(Beginning of ENTRIES SHOWN)
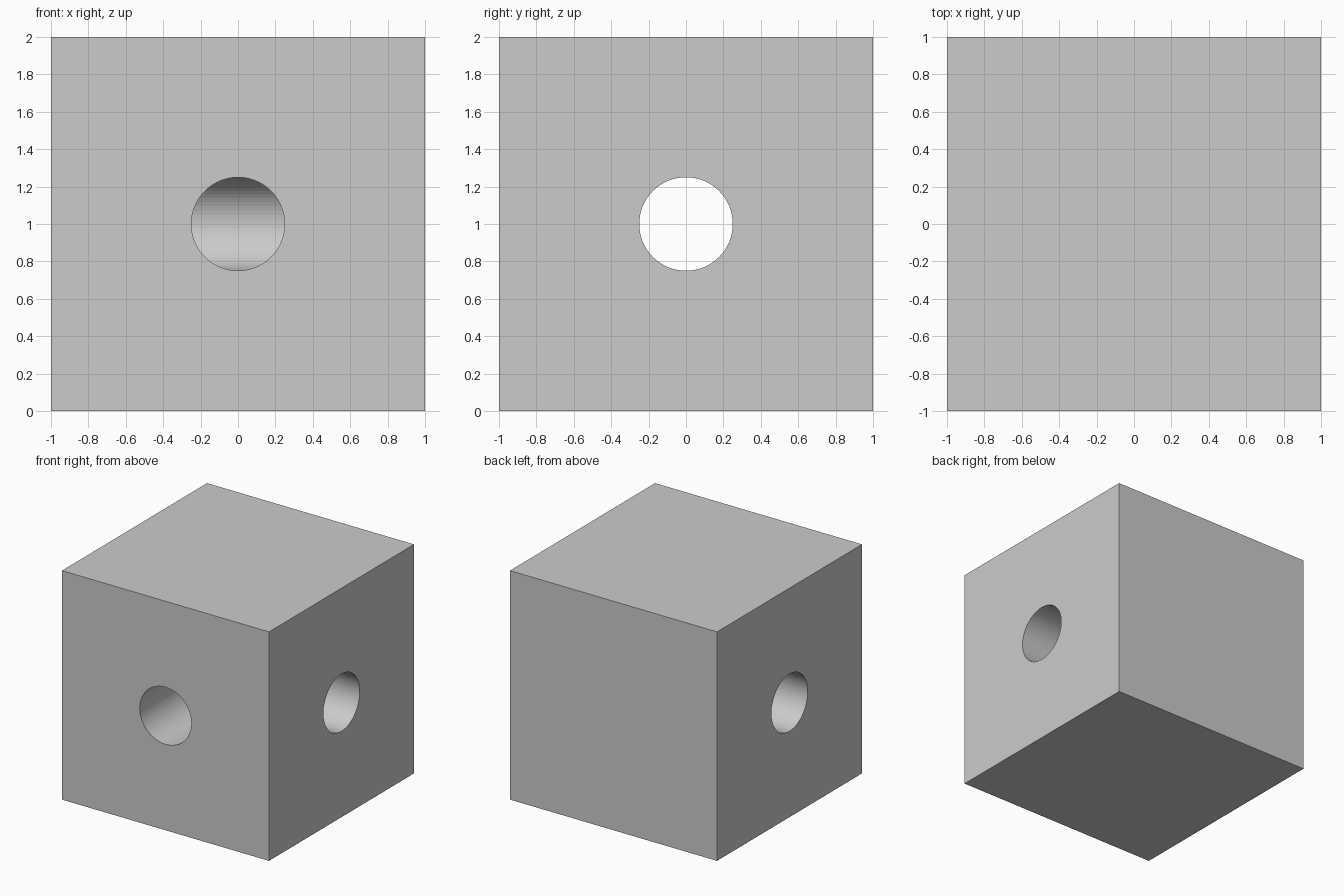
import bpy
from math import pi

if "Cube" in bpy.data.objects:
    bpy.data.objects.remove(bpy.data.objects["Cube"])

SIDES = 64


def drill(target, name, radius, depth, location, rotation):
    """Cut a round bore into the target with an applied boolean."""
    bpy.ops.mesh.primitive_cylinder_add(vertices=SIDES, radius=radius, depth=depth,
                                        location=location, rotation=rotation)
    cutter = bpy.context.object
    cutter.name = name
    cutter.hide_render = True
    mod = target.modifiers.new(name, 'BOOLEAN')
    mod.operation = 'DIFFERENCE'
    mod.solver = 'EXACT'
    mod.object = cutter
    bpy.context.view_layer.objects.active = target
    bpy.ops.object.modifier_apply(modifier=mod.name)
    bpy.data.objects.remove(cutter)


# Solid cube
bpy.ops.mesh.primitive_cube_add(size=2, location=(0, 0, 1))
block = bpy.context.object
block.name = "drilled_block"

# Bore passing from side to side
drill(block, "side_bore", 0.25, 2.4, (0, 0, 1), (0, pi / 2, 0))

# Front bore, stopping at the middle of the side bore
drill(block, "front_bore", 0.2495, 1.2, (0, -0.6, 1), (pi / 2, 0, 0))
(End of ENTRIES SHOWN)
▶ _YOUR TASK_
Restate word for word the lines of the data above, starting at the line containing "bpy.data.objects.remove(cutter)" and ending at the line containing "(0, pi / 2, 0))", both included, and nothing more.

▶ _RESULT_
    bpy.data.objects.remove(cutter)


# Solid cube
bpy.ops.mesh.primitive_cube_add(size=2, location=(0, 0, 1))
block = bpy.context.object
block.name = "drilled_block"

# Bore passing from side to side
drill(block, "side_bore", 0.25, 2.4, (0, 0, 1), (0, pi / 2, 0))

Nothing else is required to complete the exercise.